### SUPPLIED DATA
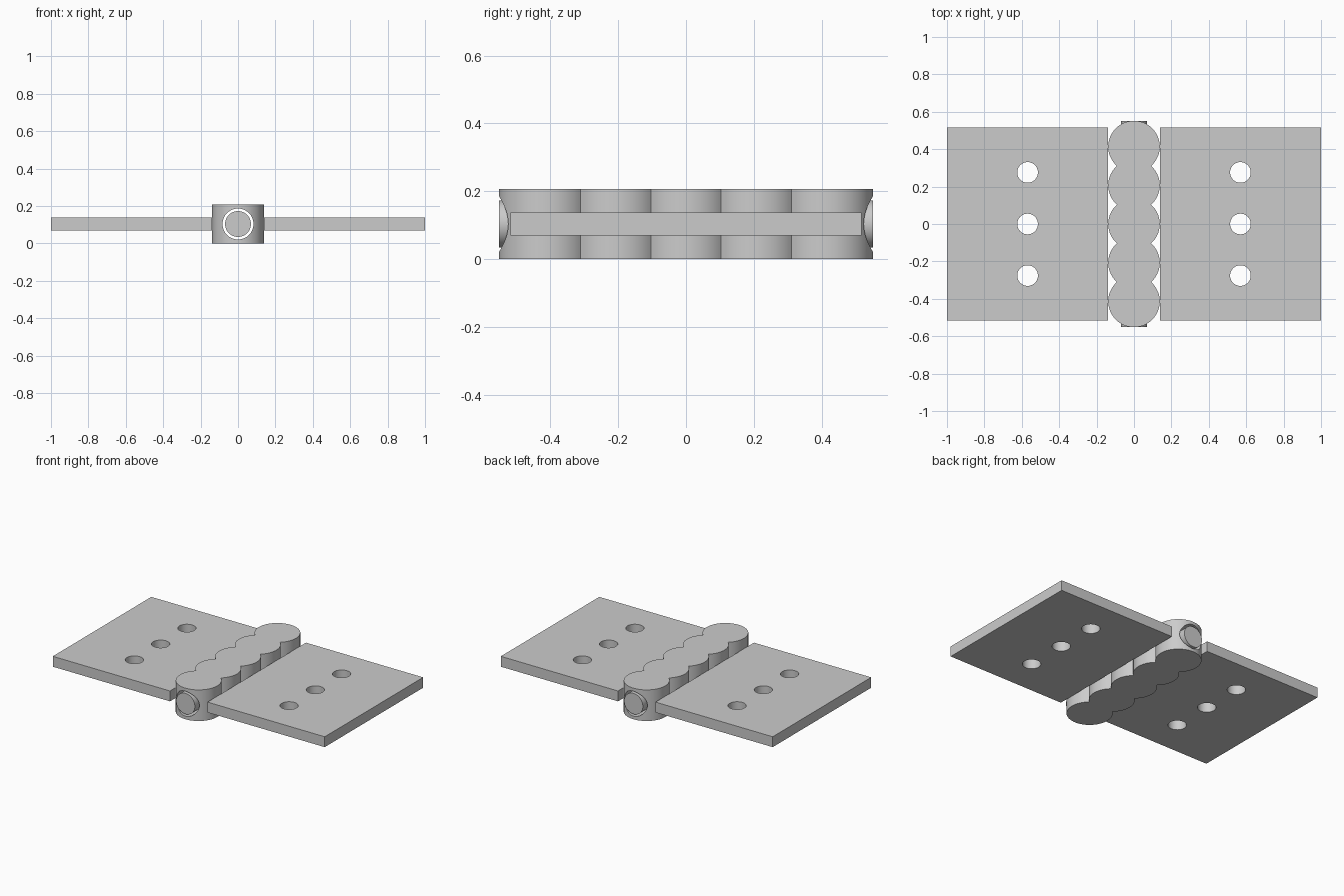
import bpy
import bmesh
from math import pi, sin, cos, acos

if "Cube" in bpy.data.objects:
    bpy.data.objects.remove(bpy.data.objects["Cube"])

U = 2 / 29             # plate thickness, the base unit of the hinge
MID = 1.5 * U          # height of the pin axis
RADIUS = 2 * U         # knuckle radius
PITCH = 3 * U          # knuckle spacing
KNUCKLES = 5

grey = bpy.data.materials.new("light grey")
grey.use_nodes = True
grey.diffuse_color = (0.6, 0.6, 0.6, 1)
grey.node_tree.nodes["Principled BSDF"].inputs["Base Color"].default_value = (0.6, 0.6, 0.6, 1)


def prism(name, outline, z0, z1):
    """Extrude a counter-clockwise outline from z0 to z1."""
    bm = bmesh.new()
    base = bm.faces.new([bm.verts.new((x, y, z0)) for x, y in outline])
    top = bmesh.ops.extrude_face_region(bm, geom=[base])["geom"]
    verts = [v for v in top if isinstance(v, bmesh.types.BMVert)]
    bmesh.ops.translate(bm, verts=verts, vec=(0, 0, z1 - z0))
    bmesh.ops.recalc_face_normals(bm, faces=bm.faces)
    mesh = bpy.data.meshes.new(name)
    bm.to_mesh(mesh)
    bm.free()
    obj = bpy.data.objects.new(name, mesh)
    bpy.context.collection.objects.link(obj)
    mesh.materials.append(grey)
    return obj


def cylinder(name, radius, depth, location, along_y=False):
    bpy.ops.mesh.primitive_cylinder_add(vertices=64, radius=radius, depth=depth, location=location,
                                        rotation=(pi / 2 if along_y else 0, 0, 0))
    obj = bpy.context.object
    obj.name = name
    obj.data.materials.append(grey)
    return obj


def select(obj):
    bpy.ops.object.select_all(action="DESELECT")
    obj.select_set(True)
    bpy.context.view_layer.objects.active = obj


def cut(obj, cutter):
    mod = obj.modifiers.new("hole", "BOOLEAN")
    mod.operation = "DIFFERENCE"
    mod.solver = "EXACT"
    mod.object = cutter
    select(obj)
    bpy.ops.object.modifier_apply(modifier=mod.name)
    bpy.data.objects.remove(cutter)


def smooth(obj):
    select(obj)
    bpy.ops.object.shade_smooth_by_angle(angle=pi / 6)


# Knuckle barrel: scalloped outline of overlapping upright cylinders
seam = acos(PITCH / 2 / RADIUS)
side = []
for i in range(KNUCKLES):
    cy = (i - (KNUCKLES - 1) / 2) * PITCH
    start = -pi / 2 if i == 0 else -pi / 2 + seam
    end = pi / 2 if i == KNUCKLES - 1 else pi / 2 - seam
    steps = 32 if i in (0, KNUCKLES - 1) else 20
    for k in range(steps + 1):
        if i > 0 and k == 0:
            continue       # seam point is shared with the previous arc
        a = start + (end - start) * k / steps
        side.append((RADIUS * cos(a), cy + RADIUS * sin(a)))
outline = side + [(-x, y) for x, y in reversed(side[1:-1])]
barrel = prism("knuckle_barrel", outline, 0, 3 * U)
cut(barrel, cylinder("bore", 1.2 * U, 20 * U, (0, 0, MID), True))
smooth(barrel)

# Hinge pin, loose inside the bore
smooth(cylinder("hinge_pin", U, 16 * U, (0, 0, MID), True))

# Two leaves with three screw holes each
for name, s in (("left_leaf", 1), ("right_leaf", -1)):
    x0, x1 = sorted((s * RADIUS, s * 14.5 * U))
    y = 7.5 * U
    leaf = prism(name, [(x0, -y), (x1, -y), (x1, y), (x0, y)], U, 2 * U)
    for row in (-1, 0, 1):
        cut(leaf, cylinder("screw_hole", 0.8 * U, 4 * U, (s * 8.25 * U, row * 4 * U, MID)))
    smooth(leaf)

### DESCRIPTION OF THE TASK
In your copy, include every record word for word but no pictures.

### SOLUTION TO THE PROBLEM
import bpy
import bmesh
from math import pi, sin, cos, acos

if "Cube" in bpy.data.objects:
    bpy.data.objects.remove(bpy.data.objects["Cube"])

U = 2 / 29             # plate thickness, the base unit of the hinge
MID = 1.5 * U          # height of the pin axis
RADIUS = 2 * U         # knuckle radius
PITCH = 3 * U          # knuckle spacing
KNUCKLES = 5

grey = bpy.data.materials.new("light grey")
grey.use_nodes = True
grey.diffuse_color = (0.6, 0.6, 0.6, 1)
grey.node_tree.nodes["Principled BSDF"].inputs["Base Color"].default_value = (0.6, 0.6, 0.6, 1)


def prism(name, outline, z0, z1):
    """Extrude a counter-clockwise outline from z0 to z1."""
    bm = bmesh.new()
    base = bm.faces.new([bm.verts.new((x, y, z0)) for x, y in outline])
    top = bmesh.ops.extrude_face_region(bm, geom=[base])["geom"]
    verts = [v for v in top if isinstance(v, bmesh.types.BMVert)]
    bmesh.ops.translate(bm, verts=verts, vec=(0, 0, z1 - z0))
    bmesh.ops.recalc_face_normals(bm, faces=bm.faces)
    mesh = bpy.data.meshes.new(name)
    bm.to_mesh(mesh)
    bm.free()
    obj = bpy.data.objects.new(name, mesh)
    bpy.context.collection.objects.link(obj)
    mesh.materials.append(grey)
    return obj


def cylinder(name, radius, depth, location, along_y=False):
    bpy.ops.mesh.primitive_cylinder_add(vertices=64, radius=radius, depth=depth, location=location,
                                        rotation=(pi / 2 if along_y else 0, 0, 0))
    obj = bpy.context.object
    obj.name = name
    obj.data.materials.append(grey)
    return obj


def select(obj):
    bpy.ops.object.select_all(action="DESELECT")
    obj.select_set(True)
    bpy.context.view_layer.objects.active = obj


def cut(obj, cutter):
    mod = obj.modifiers.new("hole", "BOOLEAN")
    mod.operation = "DIFFERENCE"
    mod.solver = "EXACT"
    mod.object = cutter
    select(obj)
    bpy.ops.object.modifier_apply(modifier=mod.name)
    bpy.data.objects.remove(cutter)


def smooth(obj):
    select(obj)
    bpy.ops.object.shade_smooth_by_angle(angle=pi / 6)


# Knuckle barrel: scalloped outline of overlapping upright cylinders
seam = acos(PITCH / 2 / RADIUS)
side = []
for i in range(KNUCKLES):
    cy = (i - (KNUCKLES - 1) / 2) * PITCH
    start = -pi / 2 if i == 0 else -pi / 2 + seam
    end = pi / 2 if i == KNUCKLES - 1 else pi / 2 - seam
    steps = 32 if i in (0, KNUCKLES - 1) else 20
    for k in range(steps + 1):
        if i > 0 and k == 0:
            continue       # seam point is shared with the previous arc
        a = start + (end - start) * k / steps
        side.append((RADIUS * cos(a), cy + RADIUS * sin(a)))
outline = side + [(-x, y) for x, y in reversed(side[1:-1])]
barrel = prism("knuckle_barrel", outline, 0, 3 * U)
cut(barrel, cylinder("bore", 1.2 * U, 20 * U, (0, 0, MID), True))
smooth(barrel)

# Hinge pin, loose inside the bore
smooth(cylinder("hinge_pin", U, 16 * U, (0, 0, MID), True))

# Two leaves with three screw holes each
for name, s in (("left_leaf", 1), ("right_leaf", -1)):
    x0, x1 = sorted((s * RADIUS, s * 14.5 * U))
    y = 7.5 * U
    leaf = prism(name, [(x0, -y), (x1, -y), (x1, y), (x0, y)], U, 2 * U)
    for row in (-1, 0, 1):
        cut(leaf, cylinder("screw_hole", 0.8 * U, 4 * U, (s * 8.25 * U, row * 4 * U, MID)))
    smooth(leaf)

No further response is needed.